## Exercise instructions
Find every line in the records below that holds the word "data" and copy it.

## Record extracts
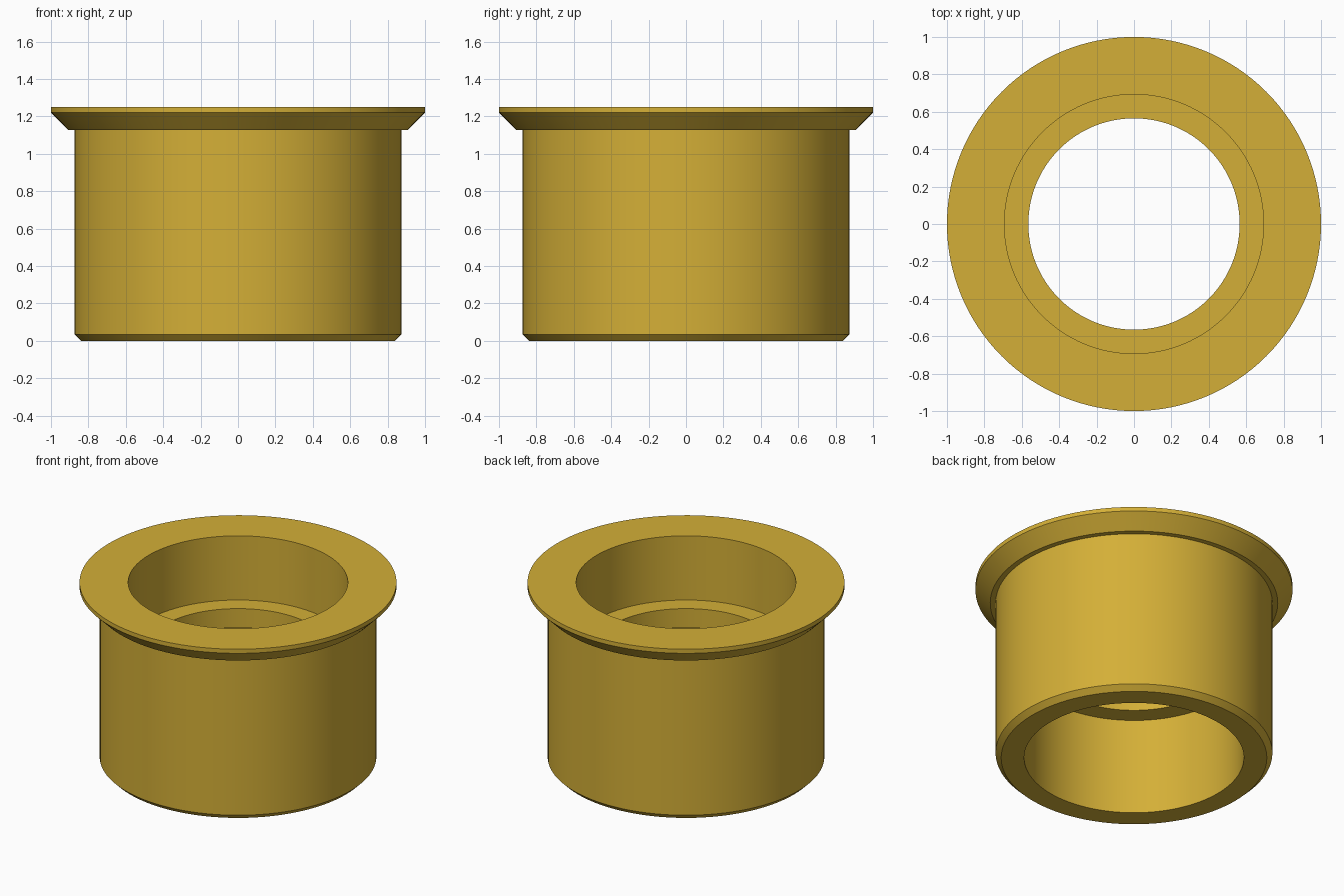
import bpy
import bmesh
import math

SEGMENTS = 128

if "Cube" in bpy.data.objects:
    bpy.data.objects.remove(bpy.data.objects["Cube"], do_unlink=True)

# Gold material
gold = bpy.data.materials.new("gold")
gold.use_nodes = True
colour = (0.658, 0.429, 0.038, 1.0)
gold.diffuse_color = colour
gold.node_tree.nodes["Principled BSDF"].inputs["Base Color"].default_value = colour


def lathe(name, profile, material):
    """Revolve a closed (radius, height) profile around z."""
    bm = bmesh.new()
    verts = [bm.verts.new((r, 0, z)) for r, z in profile]
    edges = [bm.edges.new((v, verts[i - 1])) for i, v in enumerate(verts)]
    bmesh.ops.spin(bm, geom=verts + edges, cent=(0, 0, 0), axis=(0, 0, 1),
                   angle=math.tau, steps=SEGMENTS, use_merge=True)
    bmesh.ops.remove_doubles(bm, verts=bm.verts[:], dist=0.0001)
    bmesh.ops.recalc_face_normals(bm, faces=bm.faces[:])
    mesh = bpy.data.meshes.new(name)
    bm.to_mesh(mesh)
    bm.free()
    mesh.materials.append(material)
    obj = bpy.data.objects.new(name, mesh)
    bpy.context.collection.objects.link(obj)
    bpy.ops.object.select_all(action="DESELECT")
    obj.select_set(True)
    bpy.context.view_layer.objects.active = obj
    bpy.ops.object.shade_smooth_by_angle(angle=math.radians(25))
    return obj


bore, ledge = 0.693, 0.565

# Chamfered sleeve with a flared rim and an inner ledge
lathe("flanged_bushing", [
    (bore, 0), (0.838, 0), (0.873, 0.035),        # chamfered foot
    (0.873, 1.128), (0.907, 1.128),               # outer wall and rim step
    (1.0, 1.221), (1.0, 1.25), (bore, 1.25),      # flared rim
    (bore, 0.803), (ledge, 0.803),                # upper bore and ledge
    (ledge, 0.672), (bore, 0.672),                # ledge underside
], gold)
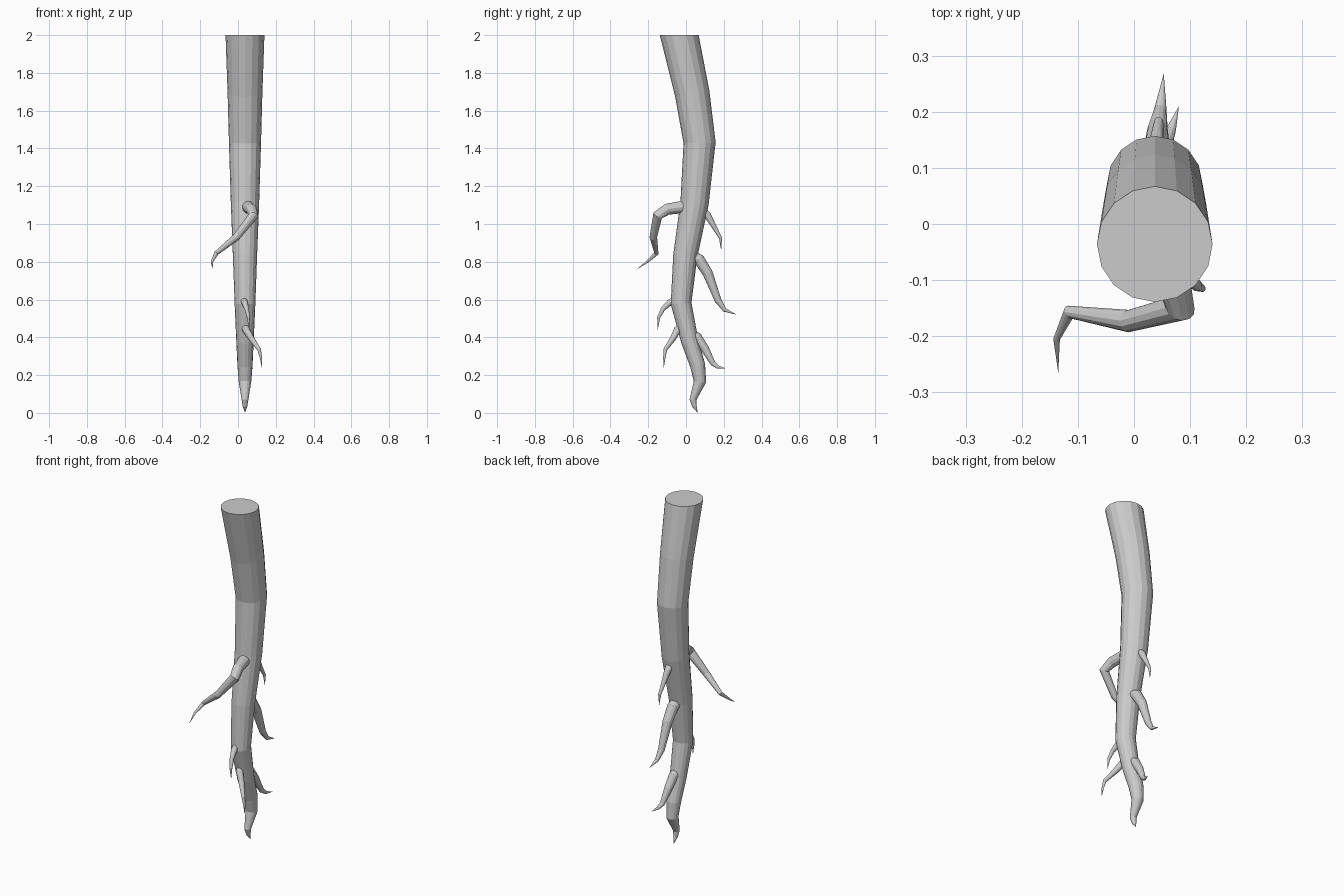
import bpy, bmesh, math
from mathutils import Vector


def tube(name, path, sides, flat_start=False):
    """Tapered tube through (x, y, z, radius) points; ends in a point."""
    pts = [Vector(p[:3]) for p in path]
    bm = bmesh.new()
    rings = []
    side = Vector((1, 0, 0)) if abs((pts[1] - pts[0]).normalized().x) < 0.8 else Vector((0, 1, 0))
    for i in range(len(pts) - 1):
        t = (pts[i + 1] - pts[i]).normalized()
        if i:
            t = (t + (pts[i] - pts[i - 1]).normalized()).normalized()
        elif flat_start:
            t = Vector((0, 0, -1))
        # carry the ring direction along the path
        side = (side - t * side.dot(t)).normalized()
        up = t.cross(side)
        ring = []
        for k in range(sides):
            a = 2 * math.pi * k / sides
            ring.append(bm.verts.new(pts[i] + (side * math.cos(a) + up * math.sin(a)) * path[i][3]))
        rings.append(ring)
    tip = bm.verts.new(pts[-1])
    bm.faces.new(rings[0])
    for a, b in zip(rings, rings[1:]):
        for k in range(sides):
            j = (k + 1) % sides
            bm.faces.new((a[k], a[j], b[j], b[k]))
    for k in range(sides):
        bm.faces.new((rings[-1][k], rings[-1][(k + 1) % sides], tip))
    bmesh.ops.recalc_face_normals(bm, faces=bm.faces)
    me = bpy.data.meshes.new(name)
    bm.to_mesh(me)
    bm.free()
    ob = bpy.data.objects.new(name, me)
    bpy.context.collection.objects.link(ob)
    return ob


# Main root, bending in the y-z plane
X = 0.037
main = [(-0.036, 2.0, 0.103), (0.033, 1.69, 0.092), (0.072, 1.43, 0.085),
        (0.045, 1.11, 0.075), (-0.004, 0.83, 0.064), (-0.026, 0.58, 0.055),
        (0.02, 0.38, 0.046), (0.062, 0.25, 0.040), (0.074, 0.165, 0.033),
        (0.037, 0.07, 0.018), (0.045, 0.035, 0.012), (0.062, 0.0, 0)]
tube("main_root", [(X, y, z, r) for y, z, r in main], 16, True)

# Side roots
side_roots = {
    "front_large_root": [(0.045, 0.02, 1.095, 0.034), (0.07, -0.10, 1.078, 0.030),
                         (0.082, -0.15, 1.045, 0.027), (-0.01, -0.173, 0.93, 0.020),
                         (-0.115, -0.157, 0.845, 0.012), (-0.138, -0.205, 0.80, 0.006),
                         (-0.135, -0.265, 0.757, 0)],
    "back_upper_root": [(0.037, 0.07, 1.09, 0.022), (0.038, 0.115, 1.045, 0.019),
                        (0.041, 0.155, 0.975, 0.012), (0.044, 0.183, 0.925, 0.008),
                        (0.045, 0.186, 0.86, 0)],
    "back_middle_root": [(0.037, 0.02, 0.83, 0.033), (0.038, 0.07, 0.81, 0.031),
                         (0.04, 0.115, 0.74, 0.027), (0.042, 0.17, 0.595, 0.018),
                         (0.047, 0.205, 0.545, 0.011), (0.053, 0.268, 0.52, 0)],
    "back_lower_root": [(0.037, 0.02, 0.42, 0.027), (0.04, 0.06, 0.40, 0.026),
                        (0.045, 0.10, 0.34, 0.022), (0.055, 0.143, 0.262, 0.014),
                        (0.066, 0.168, 0.243, 0.009), (0.08, 0.21, 0.235, 0)],
    "front_small_root": [(0.03, -0.05, 0.60, 0.019), (0.035, -0.085, 0.585, 0.017),
                         (0.046, -0.122, 0.55, 0.012), (0.055, -0.145, 0.505, 0.008),
                         (0.060, -0.15, 0.44, 0)],
    "front_lower_root": [(0.035, -0.01, 0.47, 0.022), (0.042, -0.045, 0.44, 0.020),
                         (0.07, -0.068, 0.395, 0.016), (0.112, -0.11, 0.335, 0.010),
                         (0.122, -0.115, 0.29, 0.006), (0.126, -0.118, 0.238, 0)],
}
for name, path in side_roots.items():
    tube(name, path, 12)
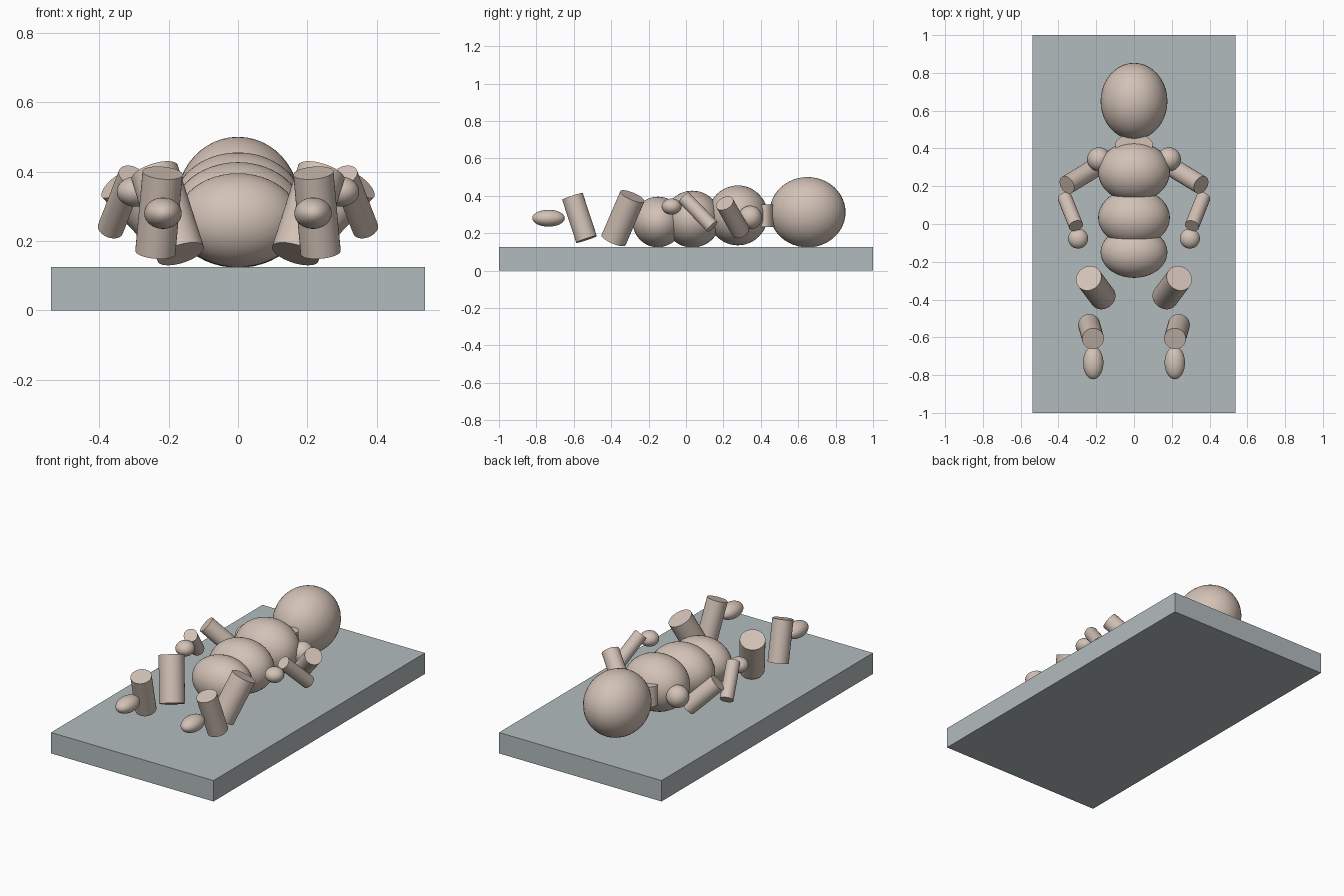
import bpy
from math import radians
from mathutils import Vector

cube = bpy.data.objects.get("Cube")
if cube:
    bpy.data.objects.remove(cube, do_unlink=True)


def make_material(name, rgb):
    mat = bpy.data.materials.new(name)
    mat.use_nodes = True
    mat.diffuse_color = (*rgb, 1)
    mat.node_tree.nodes["Principled BSDF"].inputs["Base Color"].default_value = (*rgb, 1)
    return mat


skin = make_material("warm_beige", (0.65, 0.54, 0.47))
stone = make_material("cool_grey", (0.45, 0.50, 0.51))


def finish(name, mat, smooth=True):
    obj = bpy.context.object
    obj.name = name
    obj.data.materials.append(mat)
    bpy.ops.object.transform_apply(location=False, rotation=True, scale=True)
    if smooth:
        bpy.ops.object.shade_smooth_by_angle(angle=radians(40))
    return obj


def ellipsoid(name, centre, radii):
    bpy.ops.mesh.primitive_uv_sphere_add(segments=40, ring_count=24, radius=1, location=centre)
    bpy.context.object.scale = radii
    return finish(name, skin)


def limb(name, start, end, radius):
    a, b = Vector(start), Vector(end)
    bpy.ops.mesh.primitive_cylinder_add(vertices=40, radius=radius, depth=(b - a).length,
                                        location=(a + b) / 2)
    bpy.context.object.rotation_euler = (b - a).to_track_quat("Z", "Y").to_euler()
    return finish(name, skin)


# Slab
bpy.ops.mesh.primitive_cube_add(size=1, location=(0, 0, 0.0625))
bpy.context.object.scale = (1.076, 2, 0.125)
finish("slab", stone, smooth=False)

# Head and torso, lying on the slab
ellipsoid("head", (0, 0.65, 0.312), (0.177, 0.203, 0.188))
ellipsoid("chest", (0, 0.277, 0.295), (0.19, 0.16, 0.16))
ellipsoid("belly", (0, 0.034, 0.275), (0.19, 0.152, 0.152))
ellipsoid("pelvis", (0, -0.15, 0.26), (0.177, 0.135, 0.135))

# Neck
bpy.ops.mesh.primitive_cylinder_add(vertices=40, radius=1, depth=0.12, location=(0, 0.42, 0.294))
bpy.context.object.scale = (0.1, 0.056, 1)
finish("neck", skin)

# Arms and legs
for side, s in (("left", 1), ("right", -1)):
    ellipsoid(side + "_shoulder", (s * 0.185, 0.343, 0.284), (0.063, 0.063, 0.063))
    limb(side + "_upper_arm", (s * 0.215, 0.292, 0.21), (s * 0.355, 0.207, 0.36), 0.05)
    limb(side + "_forearm", (s * 0.367, 0.14, 0.235), (s * 0.307, -0.01, 0.39), 0.038)
    ellipsoid(side + "_hand", (s * 0.296, -0.077, 0.342), (0.053, 0.053, 0.043))
    limb(side + "_thigh", (s * 0.165, -0.387, 0.163), (s * 0.24, -0.287, 0.397), 0.07)
    limb(side + "_shin", (s * 0.238, -0.532, 0.167), (s * 0.217, -0.607, 0.396), 0.058)
    ellipsoid(side + "_foot", (s * 0.216, -0.735, 0.28), (0.054, 0.087, 0.045))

## Exercise solution
if "Cube" in bpy.data.objects:
    bpy.data.objects.remove(bpy.data.objects["Cube"], do_unlink=True)
gold = bpy.data.materials.new("gold")
    mesh = bpy.data.meshes.new(name)
    obj = bpy.data.objects.new(name, mesh)
    me = bpy.data.meshes.new(name)
    ob = bpy.data.objects.new(name, me)
cube = bpy.data.objects.get("Cube")
    bpy.data.objects.remove(cube, do_unlink=True)
    mat = bpy.data.materials.new(name)
    obj.data.materials.append(mat)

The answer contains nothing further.